Date(s) - 11 June - 12 June
‘Temporal Entanglements’: Appropriating Empires in the Global South, 1450 – 1700
11th / 12th June 2020, Queen Mary, University of London
Edmond Smith (Manchester) and David Veevers (Queen Mary, University of London)
The advent of Global History over the past two decades has done much to revitalise and reimagine the study of empire in the early modern period. By situating their research within a global context, historians have not only moved attention away from Eurocentric perspectives of Western ‘expansion’ across the rest of the world, but have in the process increasingly privileged the role of non-European imperial systems and cultures in both global and local histories of empire. Perhaps the most rewarding achievement of these new directions has been to uncover an early modern world that was intensely interconnected, networked, and often integrative, with empires and imperial agents weaving a web of mutual exchange and shared experiences, in which imperial borders proved malleable and overlapping. As one historian has recently concluded, empires in the early modern period formed interlocking parts of a broader global regime, allowing them to imitate, borrow and learn from one another.
However, historians have almost strictly focused on linear, spatial and contemporary connections between empires in their understanding of the early modern world. Much less attention has been paid to the temporal connective tissue which bound early modern empires into a far deeper, richer and complex imperial lineage. These ‘temporal entanglements’, as we term them, not only provided the foundation for new empires, but continued to shape their development across time in powerful ways, more so perhaps than current imperial connections. Although most historians acknowledge that empires did not manifest suddenly nor develop upon a tabula rasa, they still largely eschew tracing the powerful ideas, influences, traditions and models of empire that new imperial regimes inherited, adopted, emulated and, in some circumstances, appropriated. Imperial heritages created a messy and entangled foundation for empire that could firmly root new imperial structures and hierarchies into local landscapes, or compromise and undermine them. We believe the study of ‘temporal entanglements’ will provide a new perspective on the interaction of empires not just across space, but perhaps more importantly across time. From the consolidating Qing dynasty in China, to the Akan adoption of Malian practices in West Africa, and even the Spanish integration of the Aztec elite, new imperial powers had to incorporate pre-existing imperial structures or tap into older imperial traditions and forms of legitimacy to succeed.

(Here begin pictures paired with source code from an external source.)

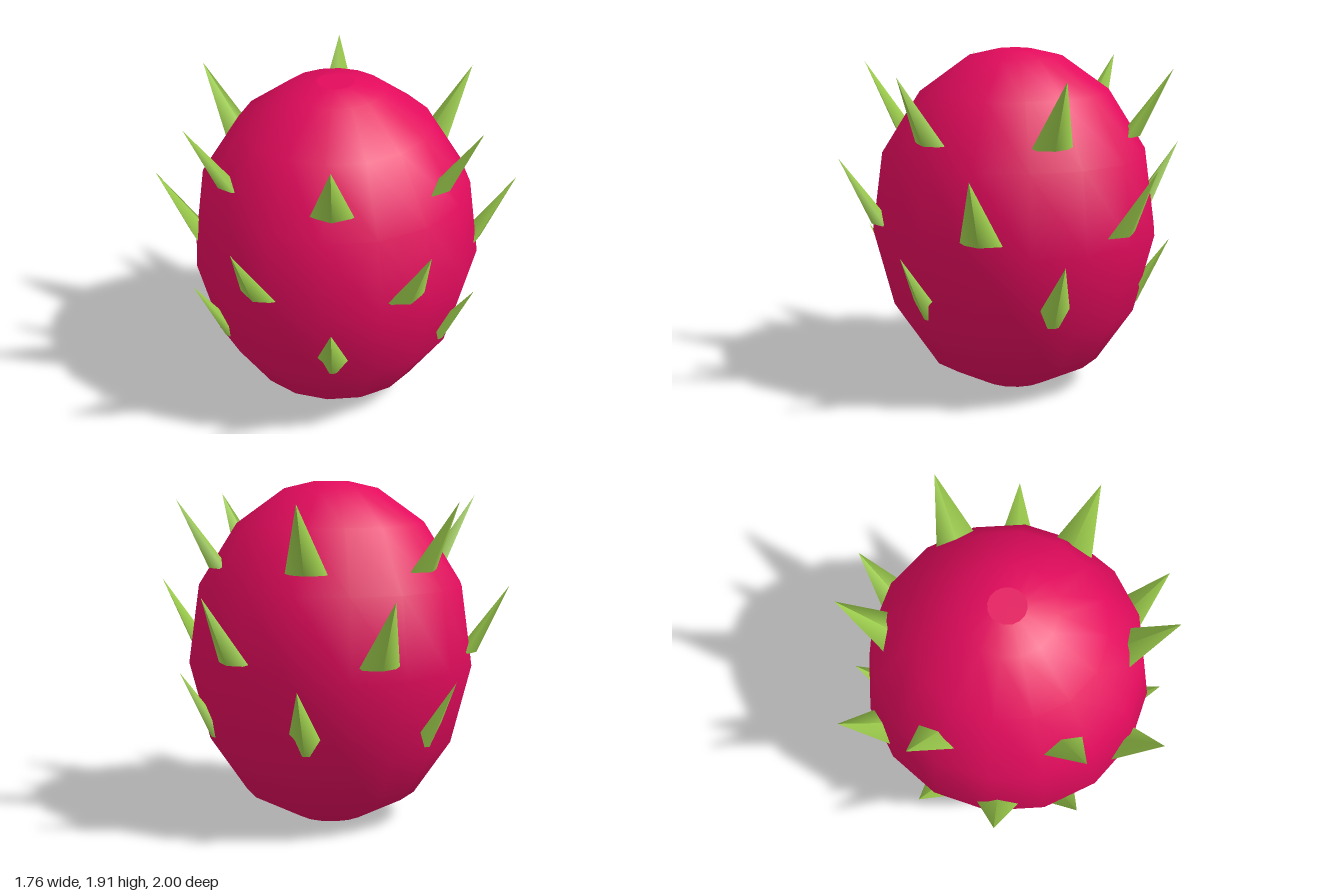
import * as THREE from 'three';

const skin = new THREE.MeshStandardMaterial({ color: 0xe30b5d });
skin.name = 'raspberry pink';
const leaf = new THREE.MeshStandardMaterial({ color: 0x9ccc4c });
leaf.name = 'leaf green';

const SIDES = 16;
const STEP = Math.PI / SIDES;

// Fruit body: turned profile of apothem radius and height
const PROFILE = [
  [0.19, 0], [0.478, 0.155], [0.68, 0.46], [0.79, 0.9],
  [0.73, 1.34], [0.52, 1.68], [0.26, 1.87], [0.1, 1.908],
];

function createBody() {
  const body = new THREE.Group();
  body.name = 'fruitBody';
  const points = PROFILE.map(([r, y]) => new THREE.Vector2(r / Math.cos(STEP), y));
  const shell = new THREE.Mesh(new THREE.LatheGeometry(points, SIDES, STEP), skin);
  shell.name = 'fruitSkin';
  body.add(shell);

  // Flat discs closing the two ends
  const addCap = (name, point, up) => {
    const cap = new THREE.Mesh(new THREE.CircleGeometry(point.x, SIDES, STEP), skin);
    cap.name = name;
    cap.rotation.x = up ? -Math.PI / 2 : Math.PI / 2;
    cap.position.y = point.y;
    body.add(cap);
  };
  addCap('topCap', points[points.length - 1], true);
  addCap('bottomCap', points[0], false);
  return body;
}

// Scale: flattened four-sided spike, base at the origin, leaning outward to +z
function scaleGeometry() {
  const height = 0.375, lean = 0.23;
  const geometry = new THREE.ConeGeometry(1, 1, 4);
  geometry.translate(0, 0.5, 0);
  geometry.scale(0.115, height, 0.055);
  geometry.applyMatrix4(new THREE.Matrix4().set(
    1, 0, 0, 0,
    0, 1, 0, 0,
    0, lean / height, 1, 0,
    0, 0, 0, 1,
  ));
  return geometry;
}

export function createModel() {
  const model = new THREE.Group();
  model.name = 'spikyFruit';
  model.add(createBody());

  // Three staggered rings of six scales
  const geometry = scaleGeometry();
  const rows = [
    { name: 'lowerScale', y: 0.5, radius: 0.65, turn: Math.PI / 6 },
    { name: 'middleScale', y: 0.97, radius: 0.77, turn: 0 },
    { name: 'upperScale', y: 1.445, radius: 0.65, turn: Math.PI / 6 },
  ];
  for (const { name, y, radius, turn } of rows) {
    for (let i = 0; i < 6; i++) {
      const angle = turn + (i * Math.PI) / 3;
      const scale = new THREE.Mesh(geometry, leaf);
      scale.name = name;
      scale.position.set(Math.sin(angle) * radius, y, Math.cos(angle) * radius);
      scale.rotation.y = angle;
      model.add(scale);
    }
  }
  return model;
}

We welcome individual papers and panels on a wide range of imperial themes and geographic regions in the ‘Global South’ across the period 1450 to 1700.
To submit a proposal please send an abstract (c. 300 words) and short biography to Edmond Smith and David Veevers at email@example.com by 14th December 2019. There will be small travel bursaries for postgraduate and early career researchers speaking at this event.